Noel Hegarty, commercial director of Monaghan Mushrooms, which grows at four sites in Ireland and four in the UK, including Thakeham Farm, near Pulborough in West Sussex, said relying on home-grown production would “close the loop” on what is already an impressively sustainable crop.
He was responding to The Mushroom Miles Report, a document inspired by the Miles Better initiative, described as a partnership between farmers, sellers and growers aimed at helping consumers better understand the journey their food goes on from field to fork.
The report points out that mushrooms
- are cultivated on a base substrate made from agricultural and organic waste
- are harvested within five to six weeks
- play a vital role in recycling organic matter
- produce a nutrient rich by-product - the used substrate – that is valued as a soil conditioner or peat replacement.
“Mushrooms make good use of agricultural waste products to create a nutritious, vitamin-rich, low calorie, fat-free food and then they give something back at the end of the process,” explained Noel. “It gives them one of the lowest carbon footprints of any food.
“If we could go one step further and stop shipping mushrooms in from overseas, sometimes from more than 1,100 miles away, it would make them even more sustainable than they already are.” Figures in the Mushroom Miles Report show that while 75% of retail mushrooms are supplied from within what it calls “the green zone”, involving a transit time of less than 12 hours and a journey of less than 400 miles, 12% of the market is sourced from “the red zone”.
It adds: “Clocking up a significant 36hrs+ on the road, and travelling in excess of 1,100 miles, these mushrooms could inherently be less fresh and have a significantly higher carbon footprint than their locally produced counterparts.
“UK and Irish mushroom growers give UK supermarkets the maximum shelf life as a result of their minimal food miles from farm to shelf. Shoppers benefit from the longer shelf life of recently picked, fresher and firmer mushrooms as they last longer in their fridge, and ultimately reduce the environmental impact and cost of food waste.”
The report points to figures that suggest 81% of UK consumers make day-to-day decisions about the products they buy, the brands they support and the companies they work for based on sustainability and “responsible consumerism” and feels shoppers would respond to the chance to buy more local produce.
“That would not be a challenge for the industry,” stressed Noel. “British and Irish producers have the capacity to produce 100% of the mushrooms sold through the retail trade in this country – and with such a sustainable food we should surely be doing our best to get the food miles as low as possible.”

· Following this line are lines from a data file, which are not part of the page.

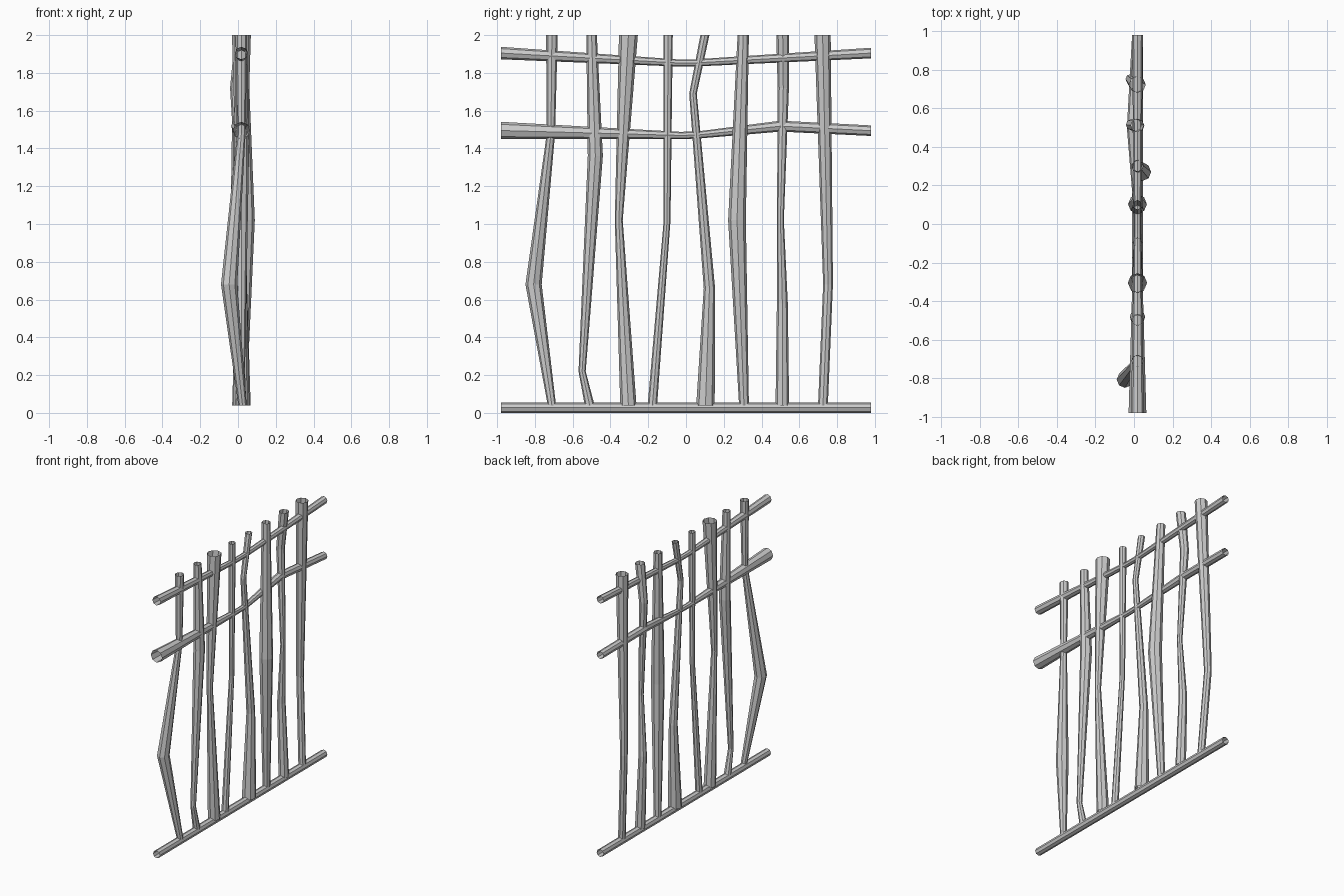
import bpy
import bmesh
from math import cos, sin, pi

if "Cube" in bpy.data.objects:
    bpy.data.objects.remove(bpy.data.objects["Cube"])

SIDES = 8


def branch(name, points, axis):
    """Open eight-sided tube through (x, y, z, radius) points."""
    bm = bmesh.new()
    rings = []
    for x, y, z, r in points:
        ring = []
        for i in range(SIDES):
            u, v = r * cos(2 * pi * i / SIDES), r * sin(2 * pi * i / SIDES)
            co = (x + u, y + v, z) if axis == 'Z' else (x + u, y, z + v)
            ring.append(bm.verts.new(co))
        rings.append(ring)
    for a, b in zip(rings, rings[1:]):
        for i in range(SIDES):
            j = (i + 1) % SIDES
            f = (a[i], a[j], b[j], b[i])
            bm.faces.new(f if axis == 'Z' else f[::-1])
    mesh = bpy.data.meshes.new(name)
    bm.to_mesh(mesh)
    bm.free()
    obj = bpy.data.objects.new(name, mesh)
    bpy.context.collection.objects.link(obj)
    return obj


C = 0.018  # x of the fence line

# Horizontal rails
rails = {
    "bottom_rail": [(C, -.98, .028, .028), (C, .98, .028, .028)],
    "middle_rail": [(C, -.98, 1.495, .046), (C, -.03, 1.469, .019),
                    (C, .06, 1.471, .019), (-.008, .5, 1.518, .029),
                    (C, .98, 1.494, .028)],
    "top_rail": [(C, -.98, 1.905, .033), (C, -.05, 1.853, .019),
                 (C, .05, 1.853, .019), (C, .98, 1.905, .028)],
}
for name, pts in rails.items():
    branch(name, pts, 'Y')

# Crooked upright sticks, listed bottom to top
posts = [
    [(.024, -.71, .04, .022), (-.047, -.807, .68, .043), (C, -.715, 1.48, .022), (C, -.71, 2, .031)],
    [(C, -.51, .04, .026), (C, -.55, .22, .019), (C, -.48, 1.36, .04), (C, -.5, 2, .028)],
    [(C, -.305, .04, .043), (C, -.356, 1.02, .021), (C, -.305, 2, .05)],
    [(C, -.178, .04, .025), (C, -.1, 1.02, .018), (C, -.095, 2, .025)],
    [(C, .103, .04, .049), (C, .124, .66, .03), (C, .037, 1.69, .02), (C, .1, 2, .024)],
    [(C, .307, .04, .026), (.042, .27, 1.02, .047), (C, .303, 2, .03)],
    [(C, .51, .04, .036), (-.002, .51, .58, .029), (C, .5, 1.02, .018),
     (-.012, .515, 1.72, .03), (C, .512, 2, .034)],
    [(C, .725, .04, .026), (-.018, .752, .68, .026), (C, .723, 2, .043)],
]
for n, pts in enumerate(posts, 1):
    branch(f"upright_stick_{n}", pts, 'Z')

Monaghan mushrooms, a family-owned business set up by Ronnie Wilson in the 1980s, has seen some increased demand since the coronavirus epidemic as families have been forced to cook more meals at home, although shopping patterns have changed dramatically and are difficult to forecast.
The company currently supplies around 1,250,000 kilos of mushrooms a week in the UK, predominantly to supermarkets, with Pulborough the home of its organic mushrooms. Noel estimated that supermarkets in this country sell around two-and-a-half million kilos of mushrooms each week.
According to The Mushroom Bureau, the UK and Ireland produces around 134,000 tonnes of fresh mushrooms each year and has the capacity to grow. It points out: “100% self-sufficiency could be achieved as UK and Irish farms can grow 52 weeks of the year”. The 25% of mushrooms supplied from outside the green zone come mainly from Poland and the Netherlands.